The Gimlett Gravels terroir
Located on roughly the same latitude as Bordeaux (but opposite hemispheres), Hawke’s Bay has a similar maritime climate as its French counterpart. But there’s another important similarity. One of the sub-districts of Hawke’s Bay offers a unique gravel soil. Called the Gimblett Gravels, these soils were deposited when the local river changed its course during a huge flood in 1867. Those of you who have visited Bordeaux’s Medoc with Wine-Knows, have seen similar gravel-like soil, a result of erosion from the Pyrenees with its debris carried down over centuries by rivers. The stones, which act to radiate heat, provide an important respite from the chilly marine weather in both countries.
Located on New Zealand’s north island just a few miles from the sea, the Hawke’s Bay wine district boasts one of the most enchanting towns in the country. Napier is an architectural & gem. Destroyed by an earthquake in the early 1900’s, the town was rebuilt at the height of the Art Deco period and its downtown is replete with Art Deco buildings.

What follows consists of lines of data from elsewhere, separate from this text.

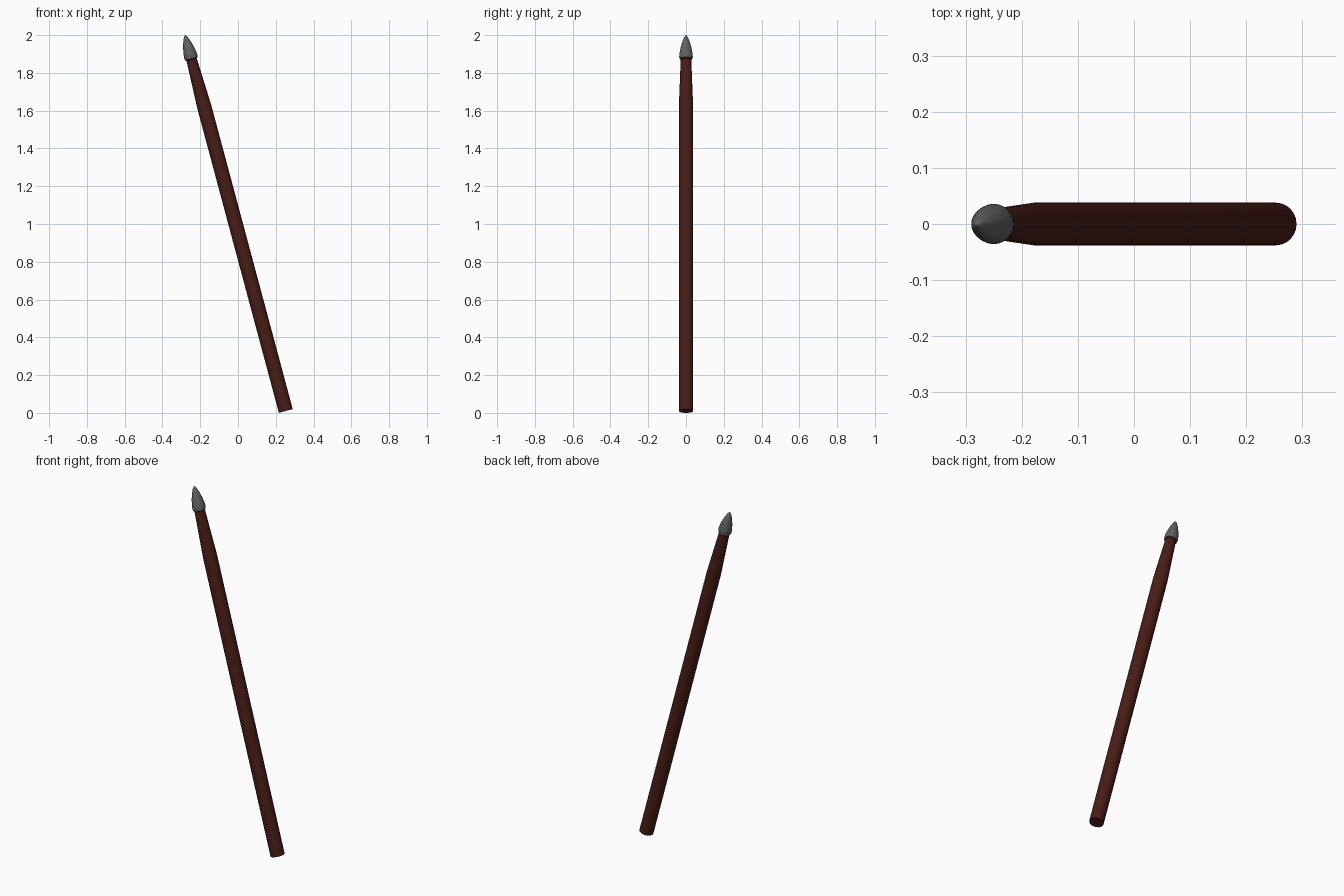
import bpy, bmesh, math
from mathutils import Matrix

if "Cube" in bpy.data.objects:
    bpy.data.objects.remove(bpy.data.objects["Cube"])

SIDES = 24
TILT = Matrix.Translation((0.253, 0, 0.01)) @ Matrix.Rotation(math.radians(-15), 4, 'Y')


def material(name, color):
    m = bpy.data.materials.new(name)
    m.diffuse_color = color
    m.use_nodes = True
    m.node_tree.nodes["Principled BSDF"].inputs["Base Color"].default_value = m.diffuse_color
    return m


def lathe(name, profile, mat):
    """Turned solid along the tilted axis from (radius, height) pairs."""
    bm = bmesh.new()
    rings = []
    for r, h in profile:
        if r == 0:
            rings.append([bm.verts.new((0, 0, h))])
        else:
            rings.append([bm.verts.new((r * math.cos(a), r * math.sin(a), h))
                          for a in (2 * math.pi * i / SIDES for i in range(SIDES))])
    for lo, hi in zip(rings, rings[1:]):
        for i in range(SIDES):
            j = (i + 1) % SIDES
            if len(hi) == 1:
                bm.faces.new((lo[i], lo[j], hi[0]))
            else:
                bm.faces.new((lo[i], lo[j], hi[j], hi[i]))
    bm.faces.new(rings[0][::-1])
    if len(rings[-1]) > 1:
        bm.faces.new(rings[-1])
    bmesh.ops.recalc_face_normals(bm, faces=bm.faces)
    bm.transform(TILT)
    me = bpy.data.meshes.new(name)
    bm.to_mesh(me)
    bm.free()
    me.materials.append(mat)
    ob = bpy.data.objects.new(name, me)
    bpy.context.collection.objects.link(ob)
    bpy.ops.object.select_all(action='DESELECT')
    ob.select_set(True)
    bpy.context.view_layer.objects.active = ob
    bpy.ops.object.shade_smooth_by_angle(angle=math.radians(35))


wood = material("dark_red_wood", (0.065, 0.012, 0.008, 1))
metal = material("dark_metal", (0.12, 0.12, 0.12, 1))

# Straight shaft with a tapered upper end and a small collar under the point
lathe("shaft", [(0.038, 0), (0.038, 1.665), (0.028, 1.926), (0.034, 1.931)], wood)

# Bulging pointed tip
lathe("spear_tip", [(0.034, 1.931), (0.036, 1.943), (0.0345, 1.96), (0.029, 1.99),
                    (0.021, 2.02), (0.011, 2.046), (0.004, 2.057), (0, 2.06)], metal)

Favorite producers? Listed in alpha order, here’s the scoop on our faves:
- Craggy Range
- Te Mata
- Trinity Hills
- Unison (we hosted the winemaker from Unison in our home last August for a Winemaker’s Dinner which many of our San Diego clients attended).
Those of you coming with us in March 2014 to New Zealand will be visiting all of these wineries, two of which will include dinners with their winemaker.